Toronto Raptors rookie Terrence Ross made a name for himself during All-Star Weekend when he claimed the slam dunk title on Saturday, providing the highlight of an otherwise blah night with a 180-degree wraparound dunk. But Ross’s name might already be familiar to some locally.
A 22-year-old native of Portland, Ore., Ross spent nearly two years at Montrose Christian in Rockville, orally committing to Maryland before eventually backing out. He also was a dark-horse candidate for the Wizards during last June’s NBA draft.
Ross has been on a unique basketball journey ever since he was named Oregon player of the year as a sophomore after leading Jefferson High to a state championship. Home-schooled by his mother, Marcine, Ross later transferred to Montrose Christian to play for Coach Stu Vetter, who also helped players such as Kevin Durant and Greivis Vasquez reach the NBA. Ross was named an All-Met as a junior but now admits that the transition was difficult.
“I was really just reaching the peak of my game, at least in high school and it was tough leaving all my friends, all my teammates and really going to the other side of the country, all by myself. It was tough,” Ross said recently. “A lot of crazy things went on. It was some good things, some bad things, but I thought, me and my mom thought it was best for me to come back, because things just got too political at Montrose. It didn’t work out.”
Ross eventually returned to his high school in Portland, nearly two months after he backed out of his commitment to Maryland and opened up his recruitment to other programs.
“That all had to do with Montrose,” said of his commitment to Maryland. “So it wasn’t really my decision at the time. I got out of it. That’s all that matters.”
Unable to play his senior year at Jefferson because of transfer rules, Ross went on to play college basketball at Washington and declared for the NBA draft after two seasons. The Wizards had long targeted Bradley Beal for the No. 3 overall pick, but they needed him to be available, because several teams had expressed in interest in acquiring the shooting guard from Florida. So Ross was among the players Washington considered, along with Harrison Barnes, especially after having a dazzling workout with the team.
“I don’t know. It’s hard to say,” Ross said, when asked if he ever thought the Wizards had seriously considered him. “I think they already had their mind set on Brad. Could it have been a possibility?

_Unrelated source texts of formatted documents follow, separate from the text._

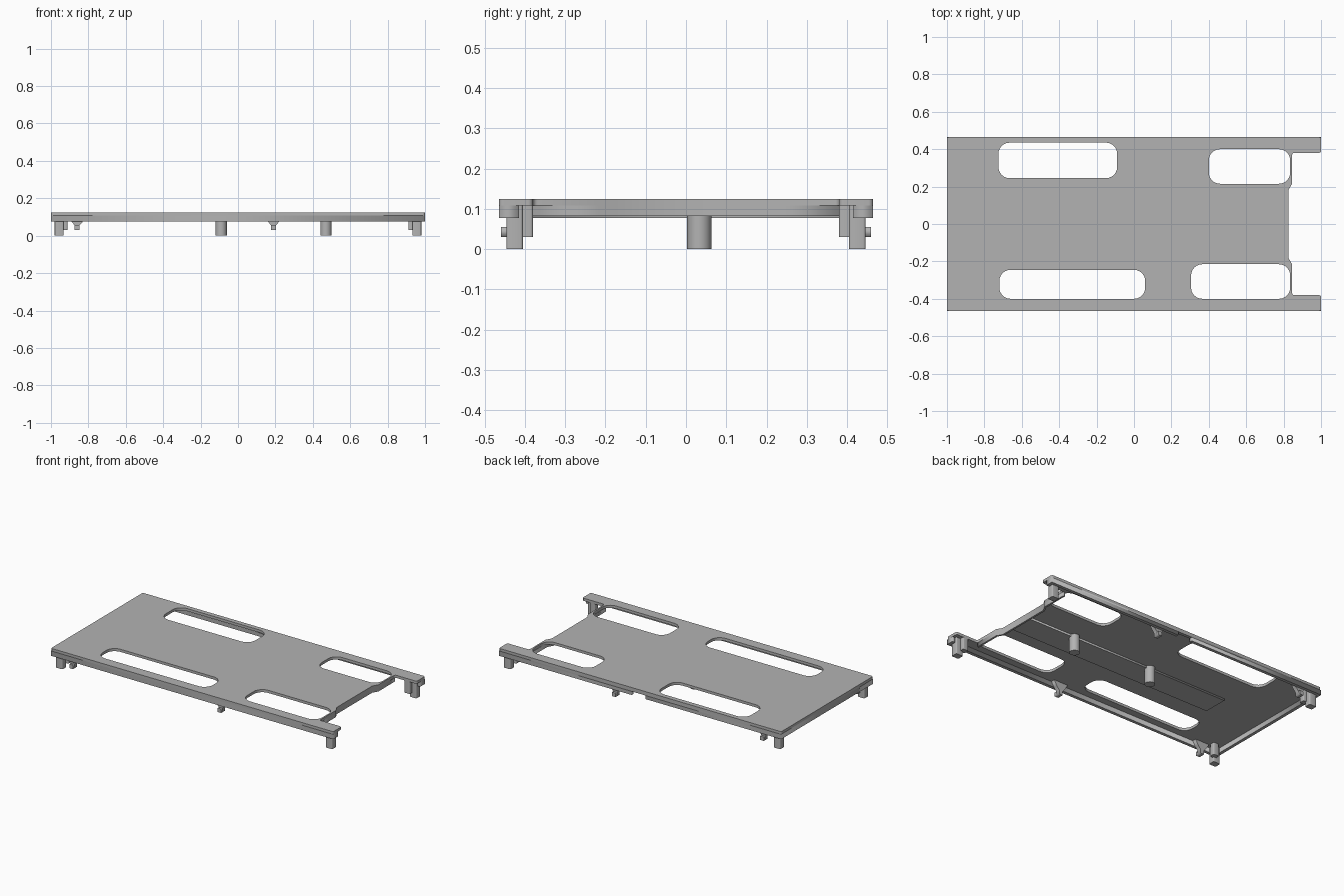
import bpy
import math
from mathutils import Vector

if "Cube" in bpy.data.objects:
    bpy.data.objects.remove(bpy.data.objects["Cube"])

grey = bpy.data.materials.new("plain_grey")
grey.use_nodes = True
grey.diffuse_color = (0.45, 0.45, 0.45, 1)
grey.node_tree.nodes["Principled BSDF"].inputs["Base Color"].default_value = grey.diffuse_color


def rounded(points, radius, steps=6):
    """Round the square corners of a closed outline."""
    out = []
    for i, point in enumerate(points):
        p = Vector(point)
        u = (Vector(points[i - 1]) - p).normalized()
        v = (Vector(points[(i + 1) % len(points)]) - p).normalized()
        if radius == 0 or abs(u.dot(v)) > 0.01:
            out.append(p)
            continue
        centre = p + (u + v) * radius
        for k in range(steps + 1):
            t = math.pi / 2 * k / steps
            out.append(centre - (v * math.cos(t) + u * math.sin(t)) * radius)
    return out


def rect(x0, x1, y0, y1):
    return [(x0, y0), (x1, y0), (x1, y1), (x0, y1)]


def prism(name, loops, low, high, upright=False):
    """Extrude flat outlines (inner ones become holes) along z, or along y when upright."""
    curve = bpy.data.curves.new(name, "CURVE")
    curve.dimensions = "2D"
    curve.fill_mode = "BOTH"
    curve.extrude = (high - low) / 2
    for loop in loops:
        spline = curve.splines.new("POLY")
        spline.points.add(len(loop) - 1)
        for sp, p in zip(spline.points, loop):
            sp.co = (p[0], p[1], 0, 1)
        spline.use_cyclic_u = True
    temp = bpy.data.objects.new(name, curve)
    bpy.context.collection.objects.link(temp)
    mesh = bpy.data.meshes.new_from_object(
        temp.evaluated_get(bpy.context.evaluated_depsgraph_get()))
    bpy.data.objects.remove(temp)
    mid = (low + high) / 2
    for vert in mesh.vertices:
        x, y, z = vert.co
        vert.co = (x, -z + mid, y) if upright else (x, y, z + mid)
    mesh.materials.clear()
    mesh.materials.append(grey)
    obj = bpy.data.objects.new(name, mesh)
    bpy.context.collection.objects.link(obj)
    return obj


def mirrored(half):
    """Complete an outline that is symmetric in y."""
    return half + [(x, -y) for x, y in reversed(half)]


SHEET, TOP, RIM = 0.108, 0.125, 0.077

# Top sheet with four slots and a notched end
outline = mirrored([(-1, 0.465), (1, 0.465), (1, 0.38), (0.845, 0.38),
                    (0.845, 0.215), (0.825, 0.18)])
slots = [rect(-0.725, -0.09, 0.245, 0.435), rect(0.4, 0.835, 0.215, 0.4),
         rect(-0.72, 0.06, -0.4, -0.245), rect(0.305, 0.835, -0.4, -0.215)]
prism("top_sheet", [rounded(outline, 0.012)] + [rounded(s, 0.06) for s in slots], SHEET, TOP)

# Rim along the sides and closed end, open at the notched end
outer = [(1, 0.415), (1, 0.465), (-1, 0.465)]
inner = [(-0.98, 0.445), (0.98, 0.445), (0.98, 0.415)]
strip = outer + [(x, -y) for x, y in reversed(outer)]
strip += [(x, -y) for x, y in reversed(inner)] + inner
prism("upper_rim", [strip], 0.1, SHEET)
# Lower rim is interrupted by a small gap at the back
gap = [(-0.04, 0.445), (-0.04, 0.465), (-1, 0.465)]
lower = gap + [(-1, -0.465), (1, -0.465), (1, -0.415), (0.98, -0.415),
               (0.98, -0.445), (-0.98, -0.445), (-0.98, 0.445)]
prism("lower_rim", [lower], RIM, 0.1)
prism("lower_rim_back", [[(0.06, 0.445), (0.06, 0.465), (1, 0.465), (1, 0.415),
                          (0.98, 0.415), (0.98, 0.445)]], RIM, 0.1)

# Thin wall under the notched end
wall = [(0.98, 0.38), (0.845, 0.38), (0.845, 0.215), (0.825, 0.18)]
edge = wall[1:] + [(x, -y) for x, y in reversed(wall[1:])]
back = [(x - 0.012, y) for x, y in reversed(edge)]
prism("end_wall", [edge + back], 0.082, SHEET)

# Raised pad and two round pegs underneath
prism("underside_pad", [rect(-0.64, 0.815, -0.12, 0.037)], SHEET - 0.012, SHEET)
for i, x in enumerate((-0.09, 0.47)):
    bpy.ops.mesh.primitive_cylinder_add(vertices=32, radius=0.03, depth=SHEET,
                                        location=(x, 0.033, SHEET / 2))
    peg = bpy.context.object
    peg.name = f"round_peg_{i + 1}"
    peg.data.materials.append(grey)
    bpy.ops.object.shade_smooth_by_angle()

for side, sy in (("front", -1), ("back", 1)):
    # Corner legs, each with a shorter inner post
    for end, sx in (("right", -1), ("left", 1)):
        def post(name, x0, x1, y0, y1, low):
            xs, ys = sorted((x0 * sx, x1 * sx)), sorted((y0 * sy, y1 * sy))
            prism(f"{side}_{end}_{name}", [rounded(rect(*xs, *ys), 0.006, 3)], low, SHEET)
        post("leg", 0.932, 0.98, 0.405, 0.446, 0)
        post("inner_post", 0.912, 0.95, 0.38, 0.415, 0.03)
    # Clips with a flared root and a hooked tip
    for i, x in enumerate((-0.86, 0.19)):
        half = [(0.013, 0.03), (0.013, 0.055), (0.03, 0.075), (0.05, SHEET)]
        stem = [(x + a, z) for a, z in half] + [(x - a, z) for a, z in reversed(half)]
        prism(f"{side}_clip_{i + 1}", [stem], *sorted((0.42 * sy, 0.446 * sy)), upright=True)
        hook = [(x - 0.013, 0.03), (x + 0.013, 0.03), (x + 0.013, 0.055), (x - 0.013, 0.055)]
        prism(f"{side}_hook_{i + 1}", [hook], *sorted((0.446 * sy, 0.46 * sy)), upright=True)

Who knows? If Brad had been picked by somebody else, maybe, but it’s highly unlikely.”
The Raptors took Ross eighth overall and he is averaging 6.4 points and 2.1 rebounds as a reserve, but he hasn’t received much playing time since Toronto acquired Rudy Gay in a deal with Memphis. During the preseason, Ross said he would stay committed to getting better. “I had to work my entire way up,” Ross said. “If you’re picked sixth, you’re going to have to work, picked eight, picked first, you’re going to have to work, no matter where you’re at. It really doesn’t make a difference to me.”
Ross also admitted that the time he spent away from home in high school probably helped prepare him for life on his own in a new country. “It made me more independent,” he said. “Being by myself isn’t as tough. It helped me a lot. It helped me develop and kind of be on my own and take care of myself.”